- **YOUR TASK**:
Return the run of lines below that opens with the line containing "bpy.ops.object.modifier_apply(modifier=mod.name)" and closes with the line containing "-.21, .25)], DARK)", keeping each one exact.

Stored data
· · ·
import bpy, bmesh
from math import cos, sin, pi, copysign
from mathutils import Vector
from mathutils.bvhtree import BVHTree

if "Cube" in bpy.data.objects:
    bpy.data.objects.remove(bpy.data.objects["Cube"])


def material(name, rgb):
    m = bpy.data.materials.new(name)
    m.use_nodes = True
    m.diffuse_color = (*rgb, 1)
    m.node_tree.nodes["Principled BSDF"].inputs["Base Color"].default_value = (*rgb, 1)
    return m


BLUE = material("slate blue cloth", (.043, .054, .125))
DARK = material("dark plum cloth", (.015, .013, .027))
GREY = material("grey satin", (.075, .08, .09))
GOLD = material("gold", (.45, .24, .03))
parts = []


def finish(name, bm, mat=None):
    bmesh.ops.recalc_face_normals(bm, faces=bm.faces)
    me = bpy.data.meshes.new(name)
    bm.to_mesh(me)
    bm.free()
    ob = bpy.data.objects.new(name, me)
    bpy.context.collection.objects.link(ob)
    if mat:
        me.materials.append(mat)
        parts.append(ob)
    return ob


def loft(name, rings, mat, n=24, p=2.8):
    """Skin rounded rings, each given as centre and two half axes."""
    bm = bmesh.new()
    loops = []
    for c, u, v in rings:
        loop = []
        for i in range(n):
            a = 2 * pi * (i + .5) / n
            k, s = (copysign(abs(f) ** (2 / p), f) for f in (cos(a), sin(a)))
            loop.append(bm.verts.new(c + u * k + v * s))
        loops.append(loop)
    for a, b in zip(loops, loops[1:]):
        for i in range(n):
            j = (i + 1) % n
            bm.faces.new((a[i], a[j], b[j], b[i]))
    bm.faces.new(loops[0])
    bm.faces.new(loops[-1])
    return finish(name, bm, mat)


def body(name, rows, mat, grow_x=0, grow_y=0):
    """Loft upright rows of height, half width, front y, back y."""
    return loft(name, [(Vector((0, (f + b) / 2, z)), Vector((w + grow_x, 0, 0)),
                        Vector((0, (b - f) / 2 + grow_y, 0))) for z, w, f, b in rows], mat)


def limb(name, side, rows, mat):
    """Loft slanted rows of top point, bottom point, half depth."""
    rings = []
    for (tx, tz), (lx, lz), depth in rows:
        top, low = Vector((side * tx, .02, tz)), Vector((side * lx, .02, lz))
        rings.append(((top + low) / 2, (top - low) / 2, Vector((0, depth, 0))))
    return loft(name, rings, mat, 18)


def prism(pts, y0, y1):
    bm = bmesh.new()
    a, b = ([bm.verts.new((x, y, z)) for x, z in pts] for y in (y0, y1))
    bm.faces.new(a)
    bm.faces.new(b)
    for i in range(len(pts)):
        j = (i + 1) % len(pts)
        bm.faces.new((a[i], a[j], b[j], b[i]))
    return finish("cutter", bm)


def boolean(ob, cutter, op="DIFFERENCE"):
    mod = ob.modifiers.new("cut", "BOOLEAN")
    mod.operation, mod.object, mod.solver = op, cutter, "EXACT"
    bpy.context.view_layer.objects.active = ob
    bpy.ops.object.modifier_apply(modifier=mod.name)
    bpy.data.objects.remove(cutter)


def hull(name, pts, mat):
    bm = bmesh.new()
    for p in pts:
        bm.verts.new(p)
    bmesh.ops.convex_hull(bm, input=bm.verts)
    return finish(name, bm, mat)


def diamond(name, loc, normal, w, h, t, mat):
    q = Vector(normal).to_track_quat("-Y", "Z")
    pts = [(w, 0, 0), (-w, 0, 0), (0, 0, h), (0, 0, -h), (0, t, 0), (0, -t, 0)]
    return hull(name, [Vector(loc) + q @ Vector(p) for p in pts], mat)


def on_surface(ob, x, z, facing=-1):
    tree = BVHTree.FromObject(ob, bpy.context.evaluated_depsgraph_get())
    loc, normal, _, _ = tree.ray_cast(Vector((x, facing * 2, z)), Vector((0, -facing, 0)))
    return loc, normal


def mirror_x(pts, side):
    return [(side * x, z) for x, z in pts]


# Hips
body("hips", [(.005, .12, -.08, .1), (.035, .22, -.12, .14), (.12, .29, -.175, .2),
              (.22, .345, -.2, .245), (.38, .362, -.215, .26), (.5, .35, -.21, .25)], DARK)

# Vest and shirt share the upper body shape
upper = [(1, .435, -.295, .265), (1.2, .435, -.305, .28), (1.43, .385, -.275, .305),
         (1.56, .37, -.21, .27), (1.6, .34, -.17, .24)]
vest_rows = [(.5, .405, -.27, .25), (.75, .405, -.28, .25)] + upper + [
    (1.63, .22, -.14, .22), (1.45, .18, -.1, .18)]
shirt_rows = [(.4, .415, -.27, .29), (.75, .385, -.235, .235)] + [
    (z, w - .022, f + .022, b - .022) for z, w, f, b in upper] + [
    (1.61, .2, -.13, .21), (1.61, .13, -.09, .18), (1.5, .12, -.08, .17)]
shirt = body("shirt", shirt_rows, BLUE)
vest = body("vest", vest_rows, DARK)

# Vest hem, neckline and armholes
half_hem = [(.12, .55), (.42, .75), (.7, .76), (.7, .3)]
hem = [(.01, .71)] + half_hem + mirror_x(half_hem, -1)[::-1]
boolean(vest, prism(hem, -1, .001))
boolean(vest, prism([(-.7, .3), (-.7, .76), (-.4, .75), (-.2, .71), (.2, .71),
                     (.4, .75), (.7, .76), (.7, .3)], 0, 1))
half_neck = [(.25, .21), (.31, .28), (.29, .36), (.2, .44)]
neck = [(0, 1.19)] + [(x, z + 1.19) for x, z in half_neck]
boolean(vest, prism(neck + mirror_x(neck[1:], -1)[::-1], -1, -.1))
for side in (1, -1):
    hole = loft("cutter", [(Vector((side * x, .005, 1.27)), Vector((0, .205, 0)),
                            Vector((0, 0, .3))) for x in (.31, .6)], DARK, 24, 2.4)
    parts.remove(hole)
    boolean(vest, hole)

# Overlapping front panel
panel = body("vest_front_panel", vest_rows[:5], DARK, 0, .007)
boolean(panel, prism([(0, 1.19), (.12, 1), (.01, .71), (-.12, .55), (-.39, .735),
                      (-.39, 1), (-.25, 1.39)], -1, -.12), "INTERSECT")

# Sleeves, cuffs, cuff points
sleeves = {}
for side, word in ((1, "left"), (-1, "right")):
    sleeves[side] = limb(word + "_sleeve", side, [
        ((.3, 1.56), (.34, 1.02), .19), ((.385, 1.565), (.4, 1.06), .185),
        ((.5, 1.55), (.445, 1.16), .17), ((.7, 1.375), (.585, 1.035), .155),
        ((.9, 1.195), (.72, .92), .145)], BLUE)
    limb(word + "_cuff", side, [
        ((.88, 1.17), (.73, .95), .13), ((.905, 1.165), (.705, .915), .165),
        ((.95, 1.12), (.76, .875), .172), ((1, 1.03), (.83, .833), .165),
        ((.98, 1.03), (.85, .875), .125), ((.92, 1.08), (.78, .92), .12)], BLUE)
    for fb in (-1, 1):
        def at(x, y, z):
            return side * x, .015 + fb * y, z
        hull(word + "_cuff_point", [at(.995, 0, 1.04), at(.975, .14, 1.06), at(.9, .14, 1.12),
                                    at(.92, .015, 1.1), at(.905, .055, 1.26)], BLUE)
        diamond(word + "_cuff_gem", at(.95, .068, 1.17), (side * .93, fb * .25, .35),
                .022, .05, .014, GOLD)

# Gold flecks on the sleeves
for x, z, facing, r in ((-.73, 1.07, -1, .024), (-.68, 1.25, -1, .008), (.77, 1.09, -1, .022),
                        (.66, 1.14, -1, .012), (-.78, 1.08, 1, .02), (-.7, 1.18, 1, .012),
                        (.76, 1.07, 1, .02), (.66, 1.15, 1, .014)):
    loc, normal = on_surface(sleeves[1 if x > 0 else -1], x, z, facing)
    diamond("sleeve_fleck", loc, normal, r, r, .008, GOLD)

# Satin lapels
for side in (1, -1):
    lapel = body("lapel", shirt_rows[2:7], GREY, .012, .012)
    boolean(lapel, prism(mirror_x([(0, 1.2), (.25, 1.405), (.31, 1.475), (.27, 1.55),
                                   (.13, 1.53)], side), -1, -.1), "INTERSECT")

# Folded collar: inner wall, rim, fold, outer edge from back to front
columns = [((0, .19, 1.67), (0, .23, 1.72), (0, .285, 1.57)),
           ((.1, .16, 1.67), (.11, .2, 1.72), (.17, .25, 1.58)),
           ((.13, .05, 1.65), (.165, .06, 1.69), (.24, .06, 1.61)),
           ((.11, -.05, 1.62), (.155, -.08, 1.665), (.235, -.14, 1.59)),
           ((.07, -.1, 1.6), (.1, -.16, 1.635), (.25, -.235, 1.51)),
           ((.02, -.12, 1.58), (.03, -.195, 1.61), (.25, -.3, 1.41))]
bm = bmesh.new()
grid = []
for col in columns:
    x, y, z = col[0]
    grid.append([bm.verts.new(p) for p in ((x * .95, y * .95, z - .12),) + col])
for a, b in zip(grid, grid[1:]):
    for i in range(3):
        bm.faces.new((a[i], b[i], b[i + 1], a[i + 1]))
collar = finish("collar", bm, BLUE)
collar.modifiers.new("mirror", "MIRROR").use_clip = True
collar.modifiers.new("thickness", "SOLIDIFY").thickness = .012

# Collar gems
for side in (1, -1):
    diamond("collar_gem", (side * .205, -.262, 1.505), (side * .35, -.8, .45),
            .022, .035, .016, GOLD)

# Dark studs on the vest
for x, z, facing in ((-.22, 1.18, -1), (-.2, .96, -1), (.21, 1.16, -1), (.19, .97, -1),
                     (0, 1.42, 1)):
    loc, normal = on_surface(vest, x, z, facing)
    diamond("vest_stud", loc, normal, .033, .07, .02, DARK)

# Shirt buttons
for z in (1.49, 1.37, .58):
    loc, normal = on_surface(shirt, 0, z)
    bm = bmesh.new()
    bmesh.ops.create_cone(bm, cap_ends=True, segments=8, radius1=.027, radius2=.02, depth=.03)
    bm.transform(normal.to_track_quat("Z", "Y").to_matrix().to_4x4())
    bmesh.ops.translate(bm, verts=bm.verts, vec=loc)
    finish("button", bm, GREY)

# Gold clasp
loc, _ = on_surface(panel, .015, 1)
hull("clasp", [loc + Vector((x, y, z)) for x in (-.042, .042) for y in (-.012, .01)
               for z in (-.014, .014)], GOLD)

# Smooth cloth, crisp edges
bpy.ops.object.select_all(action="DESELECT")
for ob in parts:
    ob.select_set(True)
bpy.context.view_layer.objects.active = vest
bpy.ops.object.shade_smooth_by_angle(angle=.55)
· · ·
- **RESPONSE TO THIS EXERCISE**:
    bpy.ops.object.modifier_apply(modifier=mod.name)
    bpy.data.objects.remove(cutter)


def hull(name, pts, mat):
    bm = bmesh.new()
    for p in pts:
        bm.verts.new(p)
    bmesh.ops.convex_hull(bm, input=bm.verts)
    return finish(name, bm, mat)


def diamond(name, loc, normal, w, h, t, mat):
    q = Vector(normal).to_track_quat("-Y", "Z")
    pts = [(w, 0, 0), (-w, 0, 0), (0, 0, h), (0, 0, -h), (0, t, 0), (0, -t, 0)]
    return hull(name, [Vector(loc) + q @ Vector(p) for p in pts], mat)


def on_surface(ob, x, z, facing=-1):
    tree = BVHTree.FromObject(ob, bpy.context.evaluated_depsgraph_get())
    loc, normal, _, _ = tree.ray_cast(Vector((x, facing * 2, z)), Vector((0, -facing, 0)))
    return loc, normal


def mirror_x(pts, side):
    return [(side * x, z) for x, z in pts]


# Hips
body("hips", [(.005, .12, -.08, .1), (.035, .22, -.12, .14), (.12, .29, -.175, .2),
              (.22, .345, -.2, .245), (.38, .362, -.215, .26), (.5, .35, -.21, .25)], DARK)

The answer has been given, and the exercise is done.